When that project failed last year, as it did in many other places, the city turned to a new idea: Wireless ''bubbles" could bridge the digital divide in many of Houston's poorest neighborhoods.
But for those who had high hopes that Houston's flirtations with WiFi would give them free home connectivity, that bubble appears to have officially burst.
Instead, the city is using $3.5 million from a settlement with Earthlink to provide computers and free high-speed connectivity to community centers, nonprofit groups and schools.
And because the network will be password-protected, the wireless connection it provides will be cut off from all but those who participate in classes and programs at the locations.
City Councilwoman Wanda Adams, who sits on a committee that oversees the initiative and represents some neighborhoods that could be selected for the program, said she does not understand why, if a network exists, people will not have access to it. "My take is, if I'm a student and I live in an area where there is wireless, I should be able to access it if I live within so many feet."
Adams said she supported the project but planned to meet with its leaders and stakeholders to get more clarity.
Nicole Robinson, project director for the initiative, said that after Earthlink failed to deliver on its promise to set up a wireless network throughout all of Houston, providing access to residents was never a part of the city's revised plan.
"We are making sure individuals who don't have computers in the home, who don't have the skill set or training they need, will have an opportunity to make sure they can receive those services. We want to this to impact quality of life. It's about access with a purpose."
Even if the city wanted to make the wireless connection available to residents, such an expansion could be difficult. If too many people access it, the network could bog down. Some could cancel their Internet contracts with Comcast or AT&T, leading them to depend on the city as a service provider, a development that would significantly drive up costs and expectations.
Under the new initiative, a "Wireless Empowered Community Access Network," or WECAN, will be built in 25 super-neighborhoods, 10 of which should be completed in the next two years. The wireless connections will be available on computers inside 15 community centers, schools and other buildings in each network.
In multiple interviews over about a week, Sandra Fernandez, a spokeswoman for the Houston Public Library and Nicole Robinson, the initiative's project director, told me several times that residential access was not part of the plan.
Robinson said the network would likely "pop up" in the neighborhood on a laptop or home computer, as wireless networks do in coffee shops and bookstores, but a user in that scenario would not be able to connect because it would have "secure access," or would be password-protected.
Those who concluded that the network would be available to nearby residents on their laptops or in their homes may have done so because of a "misconception initially," she said, later adding:
"The city definitely doesn't want to become an Internet service provider."
That was one of the main reasons we decided to write an update, since our original story in March indicated that residents in the neighborhoods would be able to connect. It was also an impression shared by City Councilwoman Wanda Adams. Interestingly, a senior staffer for another City Council member who had been briefed by Robinson was under the same impression: that the service would not be available to residents.

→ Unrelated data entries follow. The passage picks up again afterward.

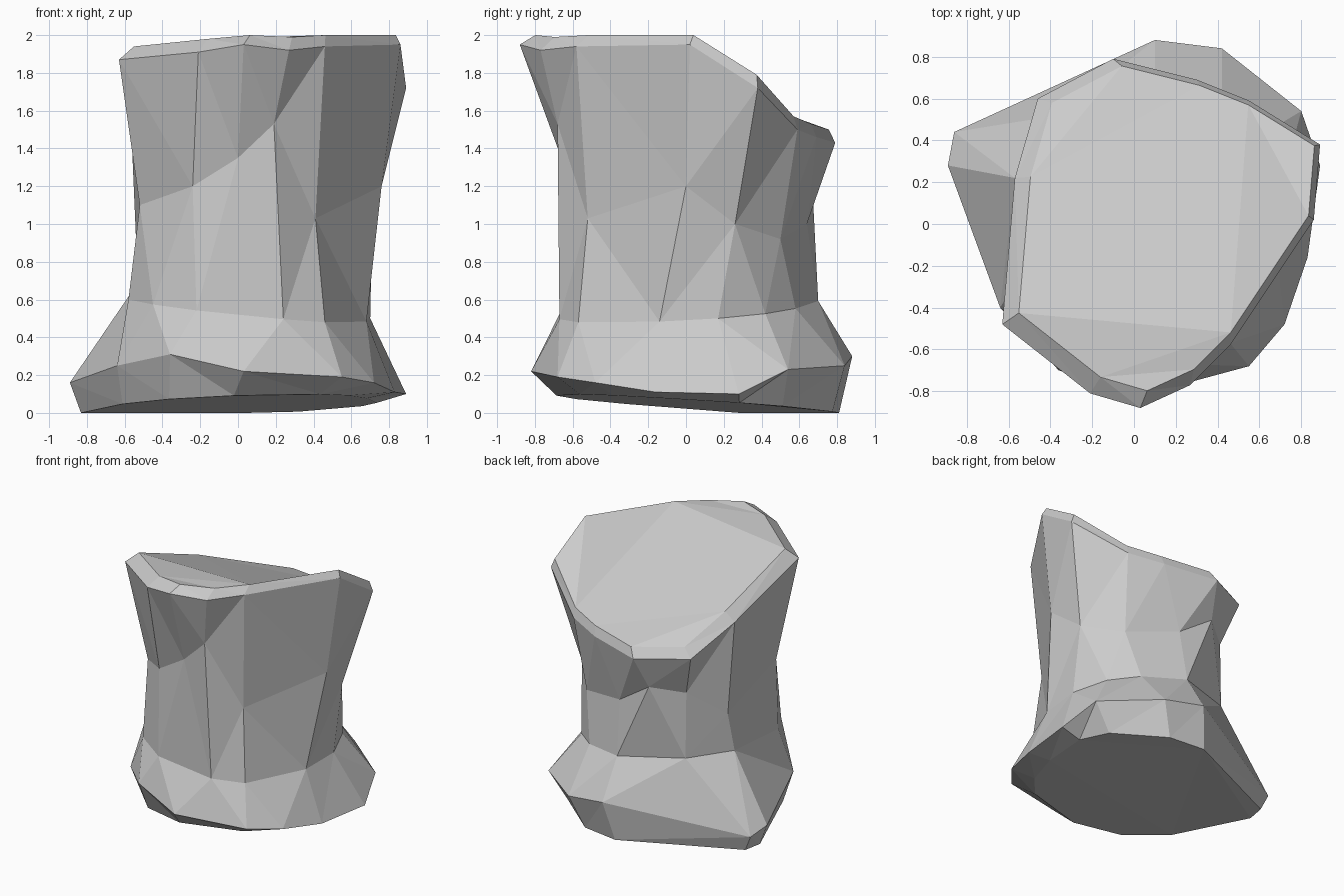
import bpy, bmesh

if "Cube" in bpy.data.objects:
    bpy.data.objects.remove(bpy.data.objects["Cube"])

# Cross-sections, counter-clockwise from the right side, 12 corners each
rim = [(.86, .02, 1.95), (.89, .38, 1.72), (.55, .59, 1.5), (.3, .69, 1.46),
       (-.1, .79, 1.43), (-.46, .6, 1.45), (-.57, .22, 1.62), (-.63, -.48, 1.87),
       (-.21, -.81, 1.91), (.03, -.88, 1.95), (.27, -.77, 1.92), (.46, -.58, 1.94)]
waist = [(.76, 0, 1.2), (.71, .26, 1.0), (.5, .5, .92), (.12, .64, 1.0),
         (-.15, .67, 1.18), (-.36, .51, 1.13), (-.54, .26, .92), (-.52, -.36, 1.1),
         (-.24, -.62, 1.2), (0, -.66, 1.35), (.19, -.68, 1.53), (.41, -.52, 1.03)]
ankle = [(.68, -.14), (.7, .17), (.6, .42), (.42, .58), (.1, .7), (-.36, .52),
         (-.57, .22), (-.58, -.3), (-.45, -.52), (-.22, -.66), (.24, -.67), (.46, -.57)]
foot = [(.83, -.16, .11), (.89, .28, .1), (.8, .54, .23), (.42, .84, .25),
        (.1, .88, .3), (-.86, .44, .12), (-.89, .28, .16), (-.64, -.4, .25),
        (-.36, -.7, .31), (.03, -.82, .22), (.55, -.68, .19), (.72, -.48, .16)]


def scaled(ring, s, px, py):
    """Shrink a ring towards a pivot, in plan."""
    return [(px + (p[0] - px) * s, py + (p[1] - py) * s) for p in ring]


def sole_z(x, y):
    """Slightly tilted underside."""
    return max(0.0, .047 + .034 * x - .066 * y)


# Sections from the underside to the top
sections = [
    [(x, y, sole_z(x, y)) for x, y in scaled(foot, .88, -.4, .3)],
    foot,
    [(x, y, .56 - .1 * x + .06 * y) for x, y in ankle],
    waist,
    rim,
    [(x, y, min(2.0, p[2] + .07)) for (x, y), p in zip(scaled(rim, .93, .5, .3), rim)],
]

# Loft the sections into one faceted stump
bm = bmesh.new()
rings = [[bm.verts.new(p) for p in sec] for sec in sections]
n = len(rim)
for low, high in zip(rings, rings[1:]):
    for i in range(n):
        j = (i + 1) % n
        bm.faces.new((low[i], low[j], high[j], high[i]))
bm.faces.new(rings[0][::-1])
bm.faces.new(rings[-1])
bmesh.ops.triangulate(bm, faces=bm.faces[:], quad_method='SHORT_EDGE', ngon_method='BEAUTY')
bmesh.ops.recalc_face_normals(bm, faces=bm.faces[:])

mesh = bpy.data.meshes.new("rock_stump")
bm.to_mesh(mesh)
bm.free()
bpy.context.collection.objects.link(bpy.data.objects.new("rock_stump", mesh))
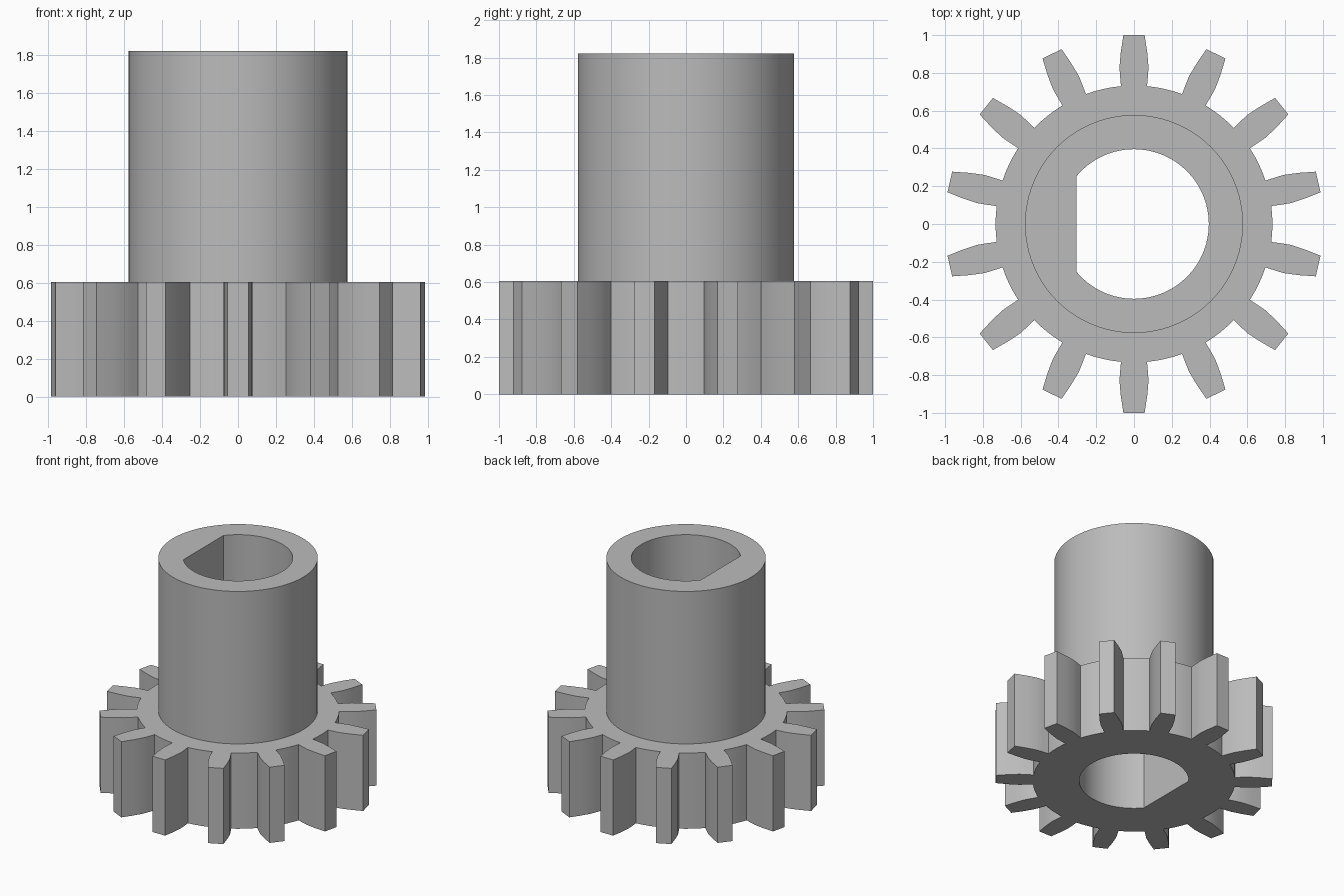
import bpy
import bmesh
from math import sin, cos, pi, acos, radians, sqrt

TEETH = 14
GEAR_TOP, HUB_TOP = 0.605, 1.823
ROOT_R, HUB_R, BORE_R, FLAT_X = 0.733, 0.577, 0.396, -0.305

# Remove the default cube
if "Cube" in bpy.data.objects:
    bpy.data.objects.remove(bpy.data.objects["Cube"])

steel = bpy.data.materials.new("grey steel")
steel.use_nodes = True
GREY = (0.5, 0.5, 0.5, 1)
steel.diffuse_color = GREY
steel.node_tree.nodes["Principled BSDF"].inputs["Base Color"].default_value = GREY


def arc(radius, start, end, steps):
    return [(radius * cos(start + (end - start) * i / steps),
             radius * sin(start + (end - start) * i / steps)) for i in range(steps + 1)]


def gear_outline():
    """Toothed outline: bulging flanks, flat tips, round valley floors."""
    flank = [(0.074, 0.785), (0.077, 0.83), (0.070, 0.91), (0.056, 1.0)]
    pitch = 2 * pi / TEETH
    root_half = radians(5.4)
    points = []
    for t in range(TEETH):
        mid = pi / 2 + t * pitch
        tooth = flank + [(-w, r) for w, r in reversed(flank)]
        points += [(r * cos(mid) + w * sin(mid), r * sin(mid) - w * cos(mid)) for w, r in tooth]
        points += arc(ROOT_R, mid + root_half, mid + pitch - root_half, 4)
    return points


def ring(bm, points, z):
    return [bm.verts.new((x, y, z)) for x, y in points]


def wall(bm, low, high):
    n = len(low)
    for i in range(n):
        j = (i + 1) % n
        bm.faces.new((low[i], low[j], high[j], high[i]))


def cap(bm, outer, inner):
    """Fill the flat area between two loops of vertices."""
    edges = [bm.edges.get((loop[i - 1], loop[i])) for loop in (outer, inner)
             for i in range(len(loop))]
    bmesh.ops.triangle_fill(bm, use_beauty=True, use_dissolve=False, edges=edges)


# Profiles
teeth = gear_outline()
hub = arc(HUB_R, 0, 2 * pi, 96)[:-1]
flat_angle = acos(FLAT_X / BORE_R)
bore = arc(BORE_R, -flat_angle, flat_angle, 72)

# Toothed wheel, hub and D-shaped bore as one closed solid
bm = bmesh.new()
teeth_low, teeth_high = ring(bm, teeth, 0), ring(bm, teeth, GEAR_TOP)
hub_low, hub_high = ring(bm, hub, GEAR_TOP), ring(bm, hub, HUB_TOP)
bore_low, bore_high = ring(bm, bore, 0), ring(bm, bore, HUB_TOP)
for low, high in ((teeth_low, teeth_high), (hub_low, hub_high), (bore_low, bore_high)):
    wall(bm, low, high)
for outer, inner in ((teeth_low, bore_low), (teeth_high, hub_low), (hub_high, bore_high)):
    cap(bm, outer, inner)
bmesh.ops.recalc_face_normals(bm, faces=bm.faces)

mesh = bpy.data.meshes.new("pinion_gear")
bm.to_mesh(mesh)
bm.free()
mesh.materials.append(steel)
pinion = bpy.data.objects.new("pinion_gear", mesh)
bpy.context.collection.objects.link(pinion)

# Smooth round walls, crisp corners
bpy.ops.object.select_all(action="DESELECT")
pinion.select_set(True)
bpy.context.view_layer.objects.active = pinion
bpy.ops.object.shade_smooth_by_angle(angle=radians(25))
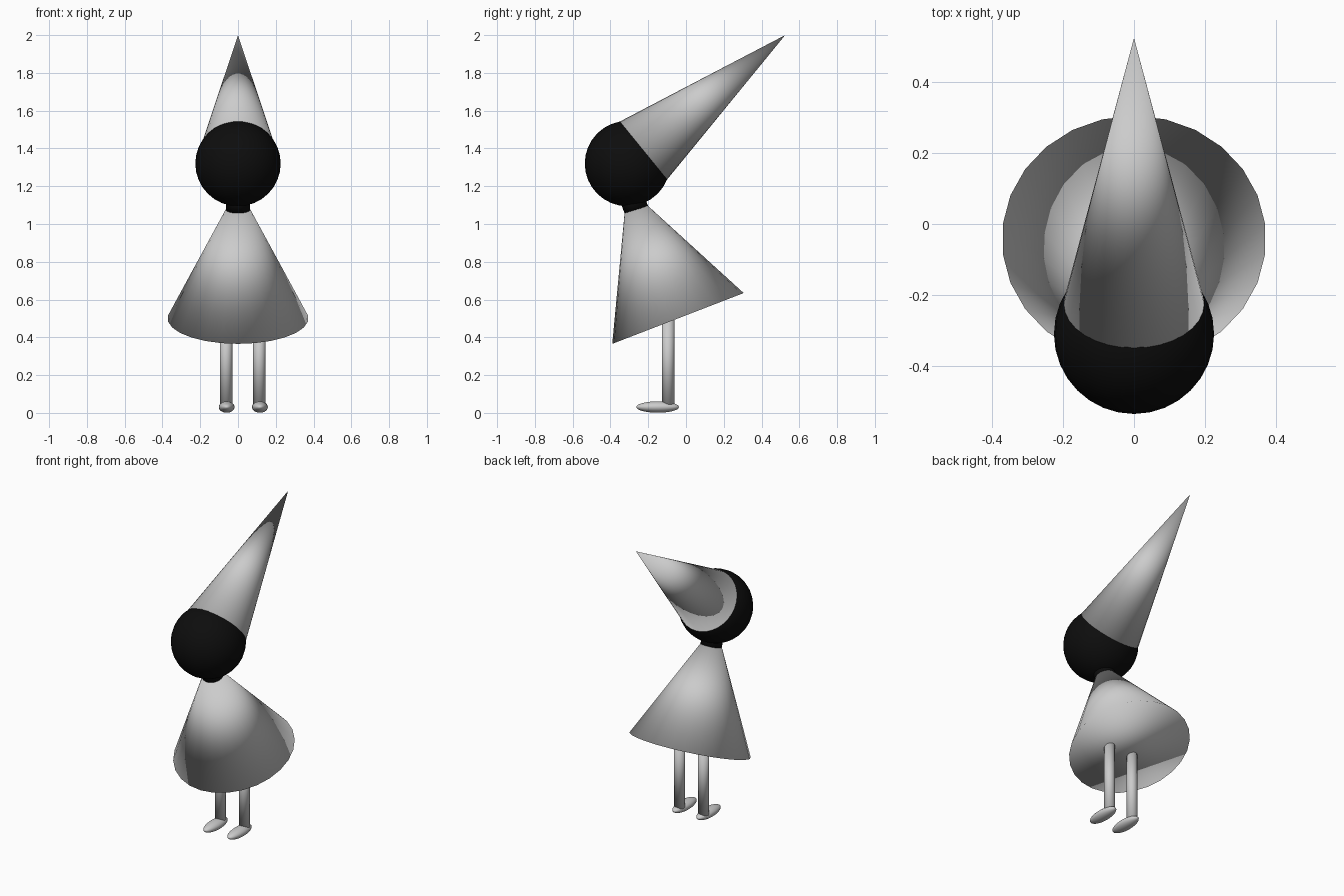
import bpy, math
from mathutils import Vector

if "Cube" in bpy.data.objects:
    bpy.data.objects.remove(bpy.data.objects["Cube"])

black = bpy.data.materials.new("black")
black.diffuse_color = (0.004, 0.004, 0.004, 1)
black.use_nodes = True
black.node_tree.nodes["Principled BSDF"].inputs["Base Color"].default_value = black.diffuse_color


def finish(name, mat=None):
    ob = bpy.context.object
    ob.name = name
    bpy.ops.object.shade_smooth()
    if mat:
        ob.data.materials.append(mat)
    return ob


def taper(name, base, tip, r1, r2=0.0, sides=32, mat=None):
    """Closed cone or cylinder from base to tip, tilted in the YZ plane."""
    a, b = Vector(base), Vector(tip)
    d = b - a
    bpy.ops.mesh.primitive_cone_add(
        vertices=sides, radius1=r1, radius2=r2, depth=d.length,
        location=(a + b) / 2, rotation=(math.atan2(-d.y, d.z), 0, 0))
    return finish(name, mat)


def ball(name, centre, radii, mat=None):
    bpy.ops.mesh.primitive_uv_sphere_add(segments=32, ring_count=16, radius=1, location=centre)
    bpy.context.object.scale = radii
    return finish(name, mat)


# Head and neck
ball("head", (0, -0.31, 1.32), (0.226, 0.226, 0.226), black)
taper("neck", (0, -0.262, 1.074), (0, -0.30, 1.172), 0.065, 0.065, 26, black)

# Pointed hat tilted backwards
taper("hat", (0, -0.225, 1.389), (0, 0.525, 2.0), 0.198)

# Cone dress, raised at the back
taper("dress", (0, -0.0425, 0.5), (0, -0.312, 1.197), 0.373, 0.0, 26)

# Legs and feet
for side, x in (("left", -0.063), ("right", 0.113)):
    taper(side + "_leg", (x, -0.095, 0.04), (x, -0.095, 0.52), 0.033, 0.033)
    ball(side + "_foot", (x + 0.003, -0.15, 0.031), (0.042, 0.113, 0.03))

This afternoon, about 3:30 p.m., Michael Moore, Mayor Bill White's chief of staff, told me that other city employees in the information technology department have been working separately to ensure that residents can use the WiFi.